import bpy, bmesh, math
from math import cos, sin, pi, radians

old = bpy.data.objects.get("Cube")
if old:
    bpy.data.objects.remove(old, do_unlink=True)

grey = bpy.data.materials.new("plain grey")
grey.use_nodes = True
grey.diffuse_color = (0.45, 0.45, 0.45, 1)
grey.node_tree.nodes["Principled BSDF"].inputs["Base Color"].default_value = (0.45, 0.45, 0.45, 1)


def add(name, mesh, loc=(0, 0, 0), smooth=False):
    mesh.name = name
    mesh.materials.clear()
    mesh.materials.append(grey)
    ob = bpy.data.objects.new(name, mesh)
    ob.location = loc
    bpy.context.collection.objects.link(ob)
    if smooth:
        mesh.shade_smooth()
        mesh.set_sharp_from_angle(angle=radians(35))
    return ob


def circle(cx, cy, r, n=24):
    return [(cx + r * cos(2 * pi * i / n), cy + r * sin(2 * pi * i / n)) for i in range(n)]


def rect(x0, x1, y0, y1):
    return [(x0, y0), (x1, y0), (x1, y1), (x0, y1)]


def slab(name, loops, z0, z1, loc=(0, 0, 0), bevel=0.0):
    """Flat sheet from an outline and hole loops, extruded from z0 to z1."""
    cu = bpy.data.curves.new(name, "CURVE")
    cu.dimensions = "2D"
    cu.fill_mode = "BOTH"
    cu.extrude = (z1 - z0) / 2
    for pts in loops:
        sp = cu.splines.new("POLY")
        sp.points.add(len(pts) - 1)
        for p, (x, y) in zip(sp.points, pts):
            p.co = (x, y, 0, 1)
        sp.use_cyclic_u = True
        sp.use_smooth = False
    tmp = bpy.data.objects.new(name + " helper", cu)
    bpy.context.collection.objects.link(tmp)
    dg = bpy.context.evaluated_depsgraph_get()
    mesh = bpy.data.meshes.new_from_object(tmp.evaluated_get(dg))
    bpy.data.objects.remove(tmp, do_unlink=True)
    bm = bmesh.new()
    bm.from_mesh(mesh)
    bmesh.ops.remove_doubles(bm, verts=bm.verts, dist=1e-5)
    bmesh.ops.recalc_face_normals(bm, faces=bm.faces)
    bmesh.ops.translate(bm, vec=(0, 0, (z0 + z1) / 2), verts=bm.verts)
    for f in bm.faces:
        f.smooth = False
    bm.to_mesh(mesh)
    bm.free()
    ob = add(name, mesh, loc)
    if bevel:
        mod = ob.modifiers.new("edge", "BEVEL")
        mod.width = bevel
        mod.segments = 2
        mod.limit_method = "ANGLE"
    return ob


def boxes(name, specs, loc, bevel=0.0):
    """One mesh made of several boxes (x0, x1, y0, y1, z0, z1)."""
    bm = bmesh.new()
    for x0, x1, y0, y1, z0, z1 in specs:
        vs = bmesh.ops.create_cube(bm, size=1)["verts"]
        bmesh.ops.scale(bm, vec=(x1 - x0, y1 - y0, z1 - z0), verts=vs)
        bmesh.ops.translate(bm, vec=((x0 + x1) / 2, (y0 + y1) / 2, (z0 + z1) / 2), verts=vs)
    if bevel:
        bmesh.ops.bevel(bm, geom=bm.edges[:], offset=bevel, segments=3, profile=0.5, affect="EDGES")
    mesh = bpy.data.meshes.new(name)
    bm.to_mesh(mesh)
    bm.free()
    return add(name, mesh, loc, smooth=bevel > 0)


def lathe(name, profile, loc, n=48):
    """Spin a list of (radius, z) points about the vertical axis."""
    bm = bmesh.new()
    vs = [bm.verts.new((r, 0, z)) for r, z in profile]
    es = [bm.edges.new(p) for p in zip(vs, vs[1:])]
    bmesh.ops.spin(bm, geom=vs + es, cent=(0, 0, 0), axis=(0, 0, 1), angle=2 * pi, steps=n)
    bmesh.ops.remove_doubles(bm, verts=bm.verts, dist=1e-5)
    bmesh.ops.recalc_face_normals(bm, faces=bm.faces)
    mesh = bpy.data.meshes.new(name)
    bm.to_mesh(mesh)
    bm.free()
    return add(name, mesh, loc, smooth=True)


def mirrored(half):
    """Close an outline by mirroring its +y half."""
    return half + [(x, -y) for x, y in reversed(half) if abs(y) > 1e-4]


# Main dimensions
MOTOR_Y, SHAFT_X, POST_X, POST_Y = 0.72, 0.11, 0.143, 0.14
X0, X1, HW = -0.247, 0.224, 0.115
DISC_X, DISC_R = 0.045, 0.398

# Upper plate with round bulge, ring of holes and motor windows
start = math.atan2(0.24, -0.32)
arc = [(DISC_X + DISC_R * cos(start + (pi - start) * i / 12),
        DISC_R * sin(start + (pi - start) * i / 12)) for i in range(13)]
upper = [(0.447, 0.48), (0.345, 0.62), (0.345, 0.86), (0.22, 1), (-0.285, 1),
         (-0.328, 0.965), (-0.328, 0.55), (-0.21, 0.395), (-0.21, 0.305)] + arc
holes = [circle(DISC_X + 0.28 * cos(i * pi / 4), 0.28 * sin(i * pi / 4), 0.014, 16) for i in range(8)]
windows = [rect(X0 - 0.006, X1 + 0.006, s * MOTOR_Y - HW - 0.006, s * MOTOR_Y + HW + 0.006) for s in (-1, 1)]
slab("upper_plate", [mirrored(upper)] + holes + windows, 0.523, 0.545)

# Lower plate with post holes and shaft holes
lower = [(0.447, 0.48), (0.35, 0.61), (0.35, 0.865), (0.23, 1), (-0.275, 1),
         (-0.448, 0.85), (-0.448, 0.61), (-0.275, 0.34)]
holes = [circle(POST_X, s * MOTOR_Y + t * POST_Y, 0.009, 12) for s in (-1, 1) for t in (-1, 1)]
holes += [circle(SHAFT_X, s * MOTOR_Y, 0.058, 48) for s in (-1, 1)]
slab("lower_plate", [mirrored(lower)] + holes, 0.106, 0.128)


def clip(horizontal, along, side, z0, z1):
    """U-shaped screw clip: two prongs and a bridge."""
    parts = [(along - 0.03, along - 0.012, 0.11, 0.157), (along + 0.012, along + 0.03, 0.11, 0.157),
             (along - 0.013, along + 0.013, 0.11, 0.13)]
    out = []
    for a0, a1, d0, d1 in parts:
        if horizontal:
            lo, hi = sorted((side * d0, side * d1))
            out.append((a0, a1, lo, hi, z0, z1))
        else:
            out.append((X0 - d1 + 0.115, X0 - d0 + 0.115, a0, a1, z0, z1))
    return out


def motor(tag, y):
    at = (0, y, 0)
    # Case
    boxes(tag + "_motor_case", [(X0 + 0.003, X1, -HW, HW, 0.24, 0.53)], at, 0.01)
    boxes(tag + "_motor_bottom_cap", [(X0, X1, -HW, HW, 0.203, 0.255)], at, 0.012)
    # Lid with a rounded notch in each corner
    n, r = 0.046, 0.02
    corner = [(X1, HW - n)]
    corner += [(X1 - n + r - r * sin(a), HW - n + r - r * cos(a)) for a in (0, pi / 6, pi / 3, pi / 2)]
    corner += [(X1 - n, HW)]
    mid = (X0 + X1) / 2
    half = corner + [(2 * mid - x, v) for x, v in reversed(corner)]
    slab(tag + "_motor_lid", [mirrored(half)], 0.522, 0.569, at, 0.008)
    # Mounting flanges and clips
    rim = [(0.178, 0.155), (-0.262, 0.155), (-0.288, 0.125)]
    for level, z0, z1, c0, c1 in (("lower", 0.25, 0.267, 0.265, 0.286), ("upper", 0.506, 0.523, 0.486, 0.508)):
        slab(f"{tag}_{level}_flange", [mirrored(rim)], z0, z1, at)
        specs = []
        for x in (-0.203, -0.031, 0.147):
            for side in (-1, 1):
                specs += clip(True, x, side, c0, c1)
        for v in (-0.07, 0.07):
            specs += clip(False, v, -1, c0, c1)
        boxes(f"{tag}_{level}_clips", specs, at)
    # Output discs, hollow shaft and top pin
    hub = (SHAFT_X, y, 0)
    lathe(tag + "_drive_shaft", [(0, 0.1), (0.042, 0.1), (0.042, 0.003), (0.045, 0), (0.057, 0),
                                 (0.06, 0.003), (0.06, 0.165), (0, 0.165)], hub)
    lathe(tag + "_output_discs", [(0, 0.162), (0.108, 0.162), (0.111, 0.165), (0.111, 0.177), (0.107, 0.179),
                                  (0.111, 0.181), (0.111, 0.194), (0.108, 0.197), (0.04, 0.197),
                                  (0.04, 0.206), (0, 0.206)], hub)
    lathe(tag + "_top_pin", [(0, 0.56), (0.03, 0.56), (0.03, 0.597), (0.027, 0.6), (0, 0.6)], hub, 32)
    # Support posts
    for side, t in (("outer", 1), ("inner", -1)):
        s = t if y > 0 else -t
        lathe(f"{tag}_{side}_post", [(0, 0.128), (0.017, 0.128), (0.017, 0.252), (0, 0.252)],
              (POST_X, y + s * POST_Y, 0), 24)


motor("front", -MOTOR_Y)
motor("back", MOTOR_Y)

__________

**Aim of the task**
Return the lines above, starting at the one that contains "s = t if y > 0 else -t" and running through the last, exactly as they appear, with no extra lines.

**Solution for this problem**
        s = t if y > 0 else -t
        lathe(f"{tag}_{side}_post", [(0, 0.128), (0.017, 0.128), (0.017, 0.252), (0, 0.252)],
              (POST_X, y + s * POST_Y, 0), 24)


motor("front", -MOTOR_Y)
motor("back", MOTOR_Y)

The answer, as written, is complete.